Stored data:
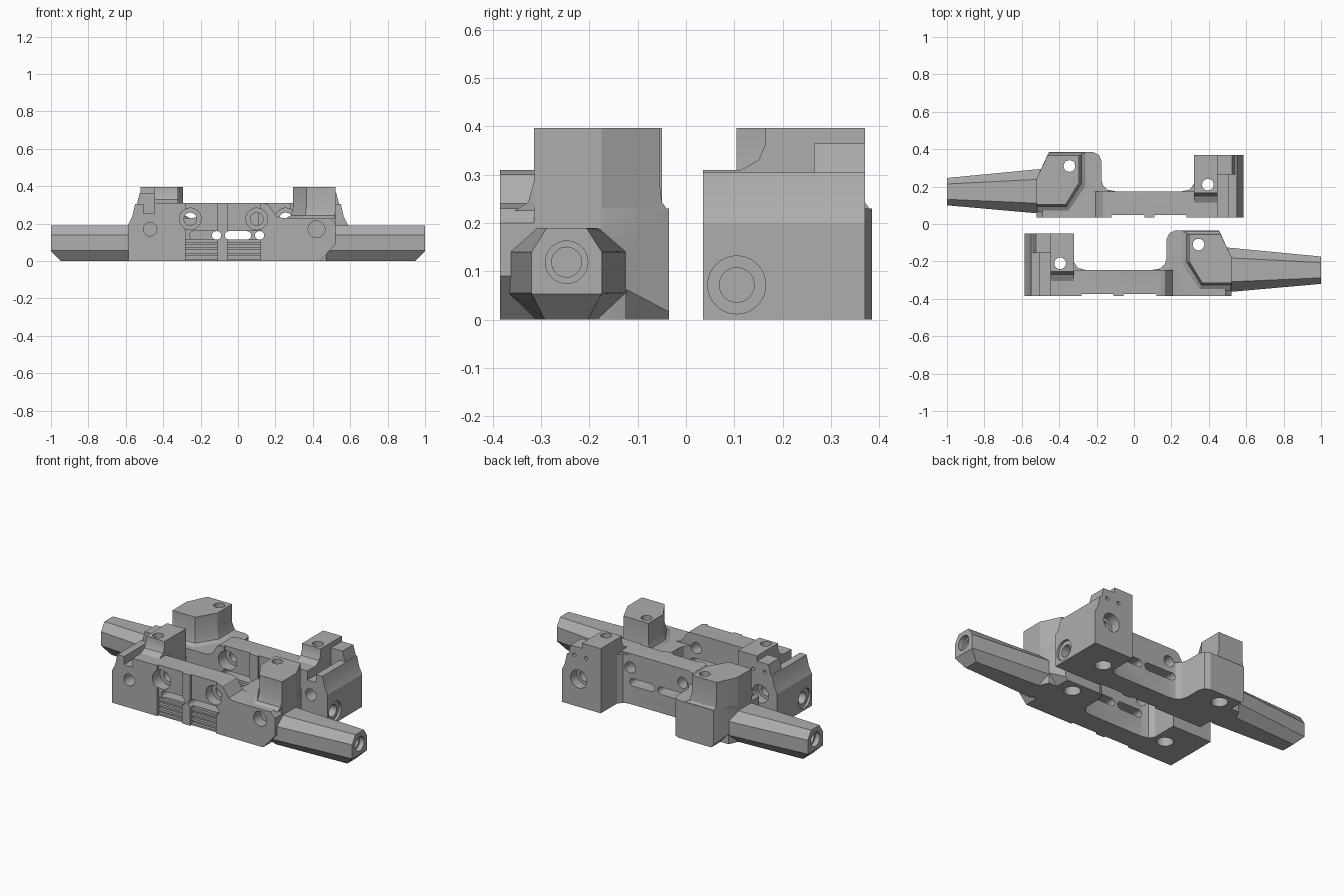
import bpy, bmesh, math
from mathutils import Vector

cube = bpy.data.objects.get("Cube")
if cube:
    bpy.data.objects.remove(cube)

grey = bpy.data.materials.new("plain grey")
grey.use_nodes = True
grey.diffuse_color = (0.42, 0.42, 0.42, 1)
grey.node_tree.nodes["Principled BSDF"].inputs["Base Color"].default_value = (0.42, 0.42, 0.42, 1)

FRONT, BACK = -0.385, -0.05   # flat outer face and rear face of one frame
SPACING = 0.42                # distance between the two frames


def loft(name, start, end):
    """Solid between two matching outlines."""
    bm = bmesh.new()
    a = [bm.verts.new(p) for p in start]
    b = [bm.verts.new(p) for p in end]
    bm.faces.new(a)
    bm.faces.new(b)
    for i in range(len(a)):
        j = (i + 1) % len(a)
        bm.faces.new((a[i], a[j], b[j], b[i]))
    bmesh.ops.recalc_face_normals(bm, faces=bm.faces)
    mesh = bpy.data.meshes.new(name)
    bm.to_mesh(mesh)
    bm.free()
    ob = bpy.data.objects.new(name, mesh)
    bpy.context.collection.objects.link(ob)
    return ob


def place(outline, axis, at):
    """Lift a flat outline into space, across the given axis."""
    points = []
    for p in outline:
        q = list(p)
        q.insert("xyz".index(axis), at)
        points.append(Vector(q))
    return points


def slab(name, outline, axis, lo, hi):
    return loft(name, place(outline, axis, lo), place(outline, axis, hi))


def box(name, x, y, z):
    return slab(name, [(x[0], y[0]), (x[1], y[0]), (x[1], y[1]), (x[0], y[1])], "z", *z)


def drill(centre, radius, axis, lo, hi):
    turns = [math.tau * i / 32 for i in range(32)]
    ring = [(centre[0] + radius * math.cos(t), centre[1] + radius * math.sin(t)) for t in turns]
    return slab("drill", ring, axis, lo, hi)


def slot(x0, x1, z, r):
    """Round-ended slot through the plate."""
    ring = []
    for cx, first in ((x1 - r, -90), (x0 + r, 90)):
        for i in range(9):
            t = math.radians(first + i * 22.5)
            ring.append((cx + r * math.cos(t), z + r * math.sin(t)))
    return slab("slot", ring, "y", -0.5, -0.2)


# Long plate with its step down to the boss shelf
frame = slab("front_frame", [(-0.45, 0), (0.44, 0), (0.52, 0.09), (0.52, 0.2), (0.49, 0.23),
                             (0.24, 0.23), (0.205, 0.24), (0.185, 0.27), (0.165, 0.3),
                             (0.14, 0.31), (-0.45, 0.31)], "y", FRONT, -0.245)
adds, cuts = [], []

# Wide boss at the bar end
adds.append(slab("boss", [(0.1, -0.3), (0.1, -0.245), (0.14, -0.238), (0.165, -0.215),
                          (0.175, -0.18), (0.175, -0.08), (0.188, -0.05), (0.22, -0.035),
                          (0.455, -0.035), (0.52, -0.175), (0.52, -0.3)], "z", 0, 0.23))
tall = [(0.295, -0.055), (0.295, -0.2), (0.365, -0.315), (0.52, -0.315),
        (0.52, -0.175), (0.463, -0.055)]
adds.append(slab("boss_post", tall, "z", 0.15, 0.397))

# Flared foot of the boss post
foot = [(0.25, -0.037), (0.25, -0.215), (0.345, -0.355), (0.515, -0.355),
        (0.52, -0.177), (0.456, -0.037)]
middle = [tuple(p + (q - p) * 0.7 for p, q in zip(a, b)) for a, b in zip(foot, tall)]
adds.append(loft("foot_low", place(foot, "z", 0.225), place(middle, "z", 0.243)))
adds.append(loft("foot_high", place(middle, "z", 0.242), place(tall, "z", 0.285)))

# End block, its rear wall and its post
adds.append(slab("end_block", [(-0.585, 0), (-0.585, 0.2), (-0.565, 0.24), (-0.55, 0.305),
                               (-0.32, 0.305), (-0.32, 0)], "y", FRONT, BACK))
adds.append(slab("end_wall", [(-0.585, 0.1), (-0.585, 0.2), (-0.555, 0.25), (-0.525, 0.365),
                              (-0.4, 0.365), (-0.4, 0.1)], "y", -0.155, BACK))
adds.append(slab("block_post", [(-0.315, 0.2), (-0.315, 0.305), (-0.27, 0.33), (-0.257, 0.36),
                                (-0.255, 0.397), (BACK, 0.397), (BACK, 0.2)],
                 "x", -0.447, -0.32))
# Soft inner corner between block and plate
adds.append(slab("block_fillet", [(-0.34, -0.3), (-0.26, -0.3), (-0.26, -0.245),
                                  (-0.3, -0.235), (-0.32, -0.205), (-0.34, -0.205)],
                 "z", 0, 0.3))

# Tapered eight-sided bar


def bar_ring(x, centre, side, top):
    half = [(side, 0.055), (side, 0.14), (top, 0.19)]
    right = [(top, 0)] + half
    ring = right + [(-w, z) for w, z in reversed(right)]
    return [Vector((x, centre + w, z)) for w, z in ring]


adds.append(loft("bar", bar_ring(0.47, -0.245, 0.122, 0.066), bar_ring(1, -0.247, 0.073, 0.041)))

# Lower corner chamfers of the boss and bar tip
cuts.append(slab("chamfer", [(0.44, -0.001), (0.52, 0.09), (0.54, 0.09), (0.54, -0.001)],
                 "y", -0.5, -0.366))
cuts.append(slab("chamfer", [(0.44, -0.001), (0.52, 0.09), (0.54, 0.09), (0.54, -0.001)],
                 "y", -0.124, 0))
cuts.append(slab("chamfer", [(0.945, -0.002), (1.002, 0.055), (1.02, -0.002)], "y", -0.5, 0))

# Shallow front panels with horizontal grooves, either side of a rib
for x in ((-0.28, -0.11), (-0.055, 0.12)):
    cuts.append(box("panel", x, (-0.5, FRONT + 0.012), (-0.1, 0.5)))
    for z in (0.02, 0.05, 0.08, 0.107):
        cuts.append(box("groove", x, (-0.5, FRONT + 0.03), (z - 0.008, z + 0.008)))
cuts.append(slot(-0.26, -0.09, 0.137, 0.023))
cuts.append(slot(-0.07, 0.14, 0.137, 0.023))

# Trench on the end block
cuts.append(box("trench", (-0.505, -0.447), (-0.5, -0.155), (0.255, 0.5)))

# Counterbored holes through the plate
for x in (-0.255, 0.1):
    cuts.append(drill((x, 0.225), 0.058, "y", -0.5, -0.31))
    cuts.append(drill((x, 0.225), 0.034, "y", -0.5, -0.2))

# Cross holes in the boss and end block
cuts.append(drill((0.42, 0.17), 0.045, "y", -0.5, -0.32))
cuts.append(drill((-0.47, 0.17), 0.036, "y", -0.5, -0.3))
cuts.append(drill((-0.47, 0.17), 0.055, "y", -0.11, 0))
cuts.append(drill((-0.47, 0.17), 0.036, "y", -0.16, 0))
for x in (-0.5, -0.42):
    cuts.append(drill((x, 0.31), 0.011, "y", -0.09, 0))

# Upright holes with wider mouths underneath
for x, y in ((0.345, -0.11), (-0.395, -0.21)):
    cuts.append(drill((x, y), 0.031, "z", -0.1, 0.5))
    cuts.append(drill((x, y), 0.046, "z", -0.1, 0.06))

# End bores of the block and bar
cuts.append(drill((-0.315, 0.072), 0.06, "x", -0.7, -0.57))
cuts.append(drill((-0.315, 0.072), 0.036, "x", -0.7, -0.48))
cuts.append(drill((-0.247, 0.119), 0.044, "x", 0.97, 1.1))
cuts.append(drill((-0.247, 0.119), 0.031, "x", 0.8, 1.1))

# Join the parts, then cut
for operation, tools in (("UNION", adds), ("DIFFERENCE", cuts)):
    for tool in tools:
        tool.hide_render = True
        mod = frame.modifiers.new(tool.name, "BOOLEAN")
        mod.operation = operation
        mod.solver = "EXACT"
        mod.object = tool
graph = bpy.context.evaluated_depsgraph_get()
solid = bpy.data.meshes.new_from_object(frame.evaluated_get(graph))
frame.modifiers.clear()
frame.data = solid
for tool in adds + cuts:
    bpy.data.objects.remove(tool)
solid.materials.clear()
solid.materials.append(grey)

# Opposite frame, mirrored left to right
twin = solid.copy()
bm = bmesh.new()
bm.from_mesh(twin)
for v in bm.verts:
    v.co = Vector((-v.co.x, v.co.y + SPACING, v.co.z))
bmesh.ops.reverse_faces(bm, faces=bm.faces)
bm.to_mesh(twin)
bm.free()
rear = bpy.data.objects.new("rear_frame", twin)
bpy.context.collection.objects.link(rear)

for ob in (frame, rear):
    bpy.ops.object.select_all(action="DESELECT")
    ob.select_set(True)
    bpy.context.view_layer.objects.active = ob
    bpy.ops.object.shade_smooth_by_angle(angle=math.radians(25))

__Task instructions__.
Copy out only the lines above from the one with "bmesh.ops.recalc_face_normals(bm, faces=bm.faces)" to the one with "a flat outline", inclusive, exactly as they stand.

__Result of this task__.
    bmesh.ops.recalc_face_normals(bm, faces=bm.faces)
    mesh = bpy.data.meshes.new(name)
    bm.to_mesh(mesh)
    bm.free()
    ob = bpy.data.objects.new(name, mesh)
    bpy.context.collection.objects.link(ob)
    return ob


def place(outline, axis, at):
    """Lift a flat outline into space, across the given axis."""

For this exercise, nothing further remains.